Take some time here to really sit with this question. If memories do arise, recognize that this moment of anger is not merely a reaction to the present, but also a re-experiencing of the past. How interesting, isn’t it, that what we think is a reaction to a particular event is actually the reaction to more than one if not many other interactions and experiences? It is important to punctuate that regardless of intensity, your anger is warranted as it is present to educate you about your internal experience of a stimulus, be it an external interaction or an internal process, such as a thought or a memory. If you recognize that a moment of anger is related to both the current exchange as well as an earlier life event, now you can see the intensity as the combination of events and so all of the events coming into consciousness require resolution. When you become aware of the past’s effect on your present, you can then ask yourself which moment in your life warrants the intensity that you are experiencing. Ask yourself that question again. When you can answer it, you come one step closer to figuring out the appropriate and effective use of your anger. If the intensity is warranted for the present moment, for instance, if someone is screaming at you and you’re becoming angry with them, you can use your anger to tell them you’re not willing to be spoken to in that manner and extricate yourself from the situation. If you’re angry because someone forgot to put the toilet seat down once again but you also remember moments growing up when you would feel angry in response to your father always forgetting to pick you up from school, then you know that there are two situations that warrant attention. The toilet seat is angering, which is healthy, but the intensity of the anger is related to past experiences. This moment of awareness could help you react to the problem at hand with greater composure and eloquence than had the anger been left displaced to the toilet seat issue alone.

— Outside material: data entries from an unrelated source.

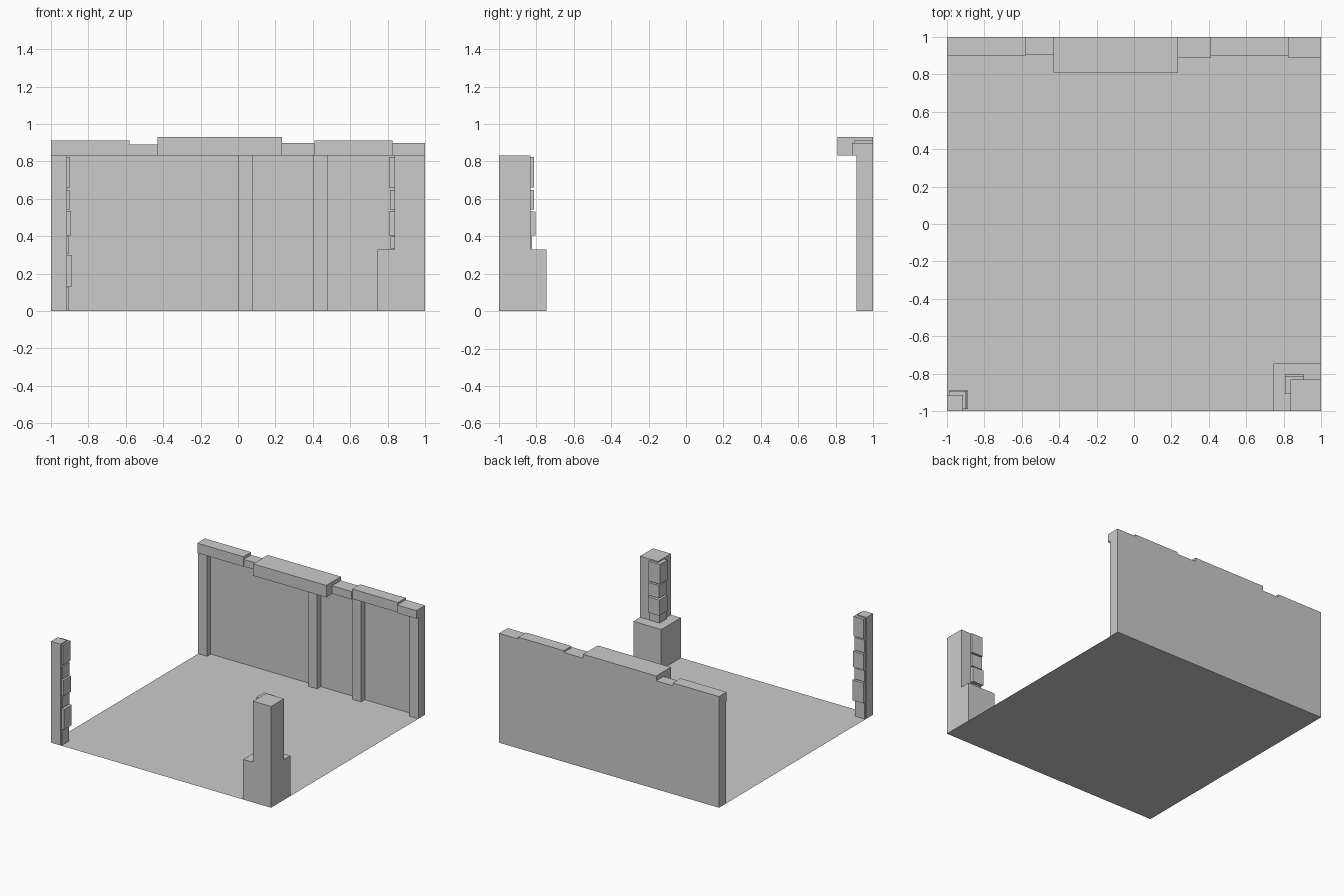
import bpy, bmesh

if "Cube" in bpy.data.objects:
    bpy.data.objects.remove(bpy.data.objects["Cube"])


def box(name, x0, x1, y0, y1, z0, z1):
    """Axis-aligned block given by its extents."""
    bm = bmesh.new()
    bmesh.ops.create_cube(bm, size=1)
    for v in bm.verts:
        v.co = (x1 if v.co.x > 0 else x0,
                y1 if v.co.y > 0 else y0,
                z1 if v.co.z > 0 else z0)
    mesh = bpy.data.meshes.new(name)
    bm.to_mesh(mesh)
    bm.free()
    ob = bpy.data.objects.new(name, mesh)
    bpy.context.collection.objects.link(ob)
    return ob


# Floor sheet
bpy.ops.mesh.primitive_plane_add(size=2)
bpy.context.object.name = "floor"

# Back wall: recessed panel with upright posts
H = 0.832
box("wall_panel", -1, 1, 0.96, 1, 0, H)
for i, x in enumerate((-1, 0, 0.4, 0.92)):
    box(f"wall_post_{i}", x, x + 0.08, 0.912, 0.99 if 0 <= x < 0.9 else 1, 0, H)

# Uneven capstones along the wall top: x start, x end, front y, top z
caps = [(-1, -0.58, 0.90, 0.913), (-0.58, -0.43, 0.905, 0.89),
        (-0.43, 0.235, 0.81, 0.93), (0.235, 0.41, 0.887, 0.898),
        (0.41, 0.825, 0.90, 0.913), (0.825, 1, 0.887, 0.898)]
for i, (x0, x1, y, z) in enumerate(caps):
    box(f"capstone_{i}", x0, x1, y, 1, H, z)

# Front right pillar on a wide base
box("right_pillar_base", 0.747, 1, -1, -0.745, 0, 0.33)
box("right_pillar", 0.837, 1, -1, -0.832, 0.33, H)

# Corner bricks on the right pillar: inner x, inner y, z range
right_bricks = [(0.815, -0.822, 0.335, 0.398), (0.806, -0.804, 0.405, 0.533),
                (0.813, -0.812, 0.543, 0.648), (0.806, -0.812, 0.66, 0.823)]
for i, (x, y, z0, z1) in enumerate(right_bricks):
    box(f"right_brick_{i}", x, 0.91, -0.91, y, z0, z1)

# Front left slim pillar
box("left_pillar", -1, -0.913, -1, -0.915, 0, H)

# Corner bricks on the left pillar: inner x, inner y, z range
left_bricks = [(-0.905, -0.902, 0, 0.128), (-0.888, -0.89, 0.132, 0.298),
               (-0.903, -0.9, 0.305, 0.398), (-0.893, -0.892, 0.405, 0.535),
               (-0.902, -0.9, 0.543, 0.648), (-0.898, -0.892, 0.66, 0.823)]
for i, (x, y, z0, z1) in enumerate(left_bricks):
    box(f"left_brick_{i}", -0.99, x, -0.99, y, z0, z1)
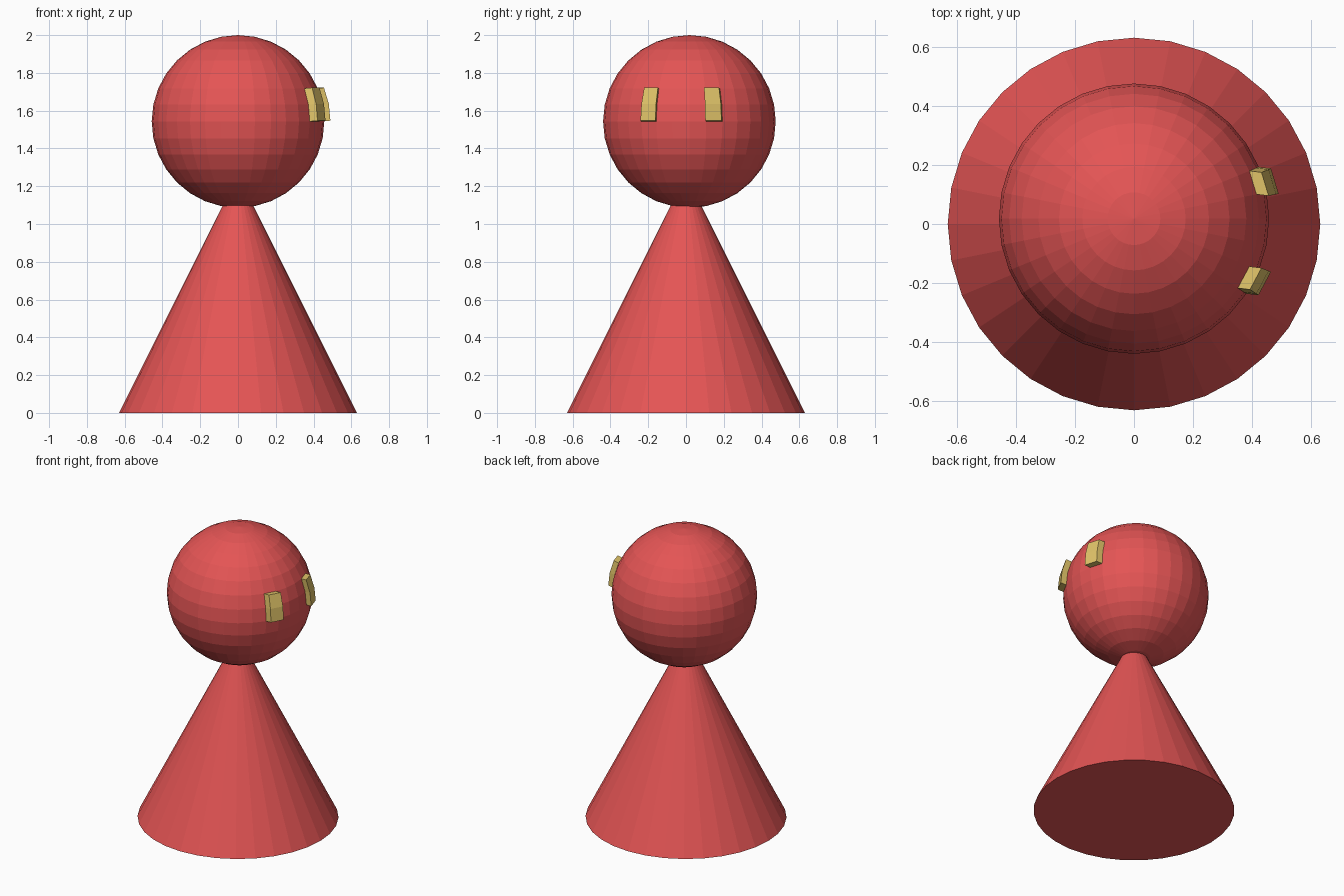
import bpy, bmesh
from math import atan2, degrees, hypot
from mathutils import Matrix, Vector

if "Cube" in bpy.data.objects:
    bpy.data.objects.remove(bpy.data.objects["Cube"])


def material(name, rgb):
    m = bpy.data.materials.new(name)
    m.diffuse_color = (*rgb, 1)
    m.use_nodes = True
    m.node_tree.nodes["Principled BSDF"].inputs["Base Color"].default_value = m.diffuse_color
    return m


def make_object(name, bm, mats):
    mesh = bpy.data.meshes.new(name)
    bm.to_mesh(mesh)
    bm.free()
    for m in mats:
        mesh.materials.append(m)
    obj = bpy.data.objects.new(name, mesh)
    bpy.context.collection.objects.link(obj)
    return obj


red = material("red", (0.78, 0.09, 0.09))
yellow = material("yellow", (0.75, 0.55, 0.14))

# Cone body, its tip buried in the head
bm = bmesh.new()
bmesh.ops.create_cone(bm, cap_ends=True, segments=32, radius1=0.63, radius2=0,
                      depth=1.26, matrix=Matrix.Translation((0, 0, 0.63)))
make_object("body", bm, [red])

# Faceted head
bm = bmesh.new()
bmesh.ops.create_uvsphere(bm, u_segments=32, v_segments=16, radius=0.457)

# Eyes: two columns of two faces each, pushed out towards +x
def is_eye(face):
    c = face.calc_center_median()
    lon = degrees(atan2(c.y, c.x))
    lat = degrees(atan2(c.z, hypot(c.x, c.y)))
    return 0 < lat < 22.5 and (11.25 < lon < 22.5 or -33.75 < lon < -22.5)

plain = {f for f in bm.faces if not is_eye(f)}
eyes = [f for f in bm.faces if f not in plain]
result = bmesh.ops.extrude_face_region(bm, geom=eyes)
moved = [g for g in result["geom"] if isinstance(g, bmesh.types.BMVert)]
bmesh.ops.translate(bm, verts=moved, vec=Vector((0.041, -0.005, 0.004)))
for f in bm.faces:
    f.material_index = 0 if f in plain else 1
bmesh.ops.recalc_face_normals(bm, faces=bm.faces[:])

head = make_object("head", bm, [red, yellow])
head.location = (0, 0.018, 1.543)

Ultimately, anger and negative emotions let you know that there is something wrong. By allowing yourself to explore the intensity of that anger or negative emotion you bring yourself one step closer to mastery, not of your emotions, but of your actions. You can then decide what to do with your anger that can be productive for you. Maybe you speak up for yourself in an assertive way rather than screaming in response or seething with anger silently, after recognizing that your partner who can’t seem to keep the toilet seat down, is not your father who was also absent minded at times. Maybe you will also give yourself time to heal the wounds you developed in your relationship with your father. This could mean self-exploration or entering into therapy to better understand your history and emotional life. Those who direct others away from the experience of naturally occurring negative emotional states don’t have it all wrong. Certainly life is better and easier when anger doesn’t rule your life and negatively impact your relationships. There is a process, however, for allowing positive emotions in and reducing your experience of negative emotions as detailed above. This must be handled consciously, with awareness and self-reflection, making sure to not ignore the healthy human needs that are showing themselves in the initial experience of negative emotions felt in the moment.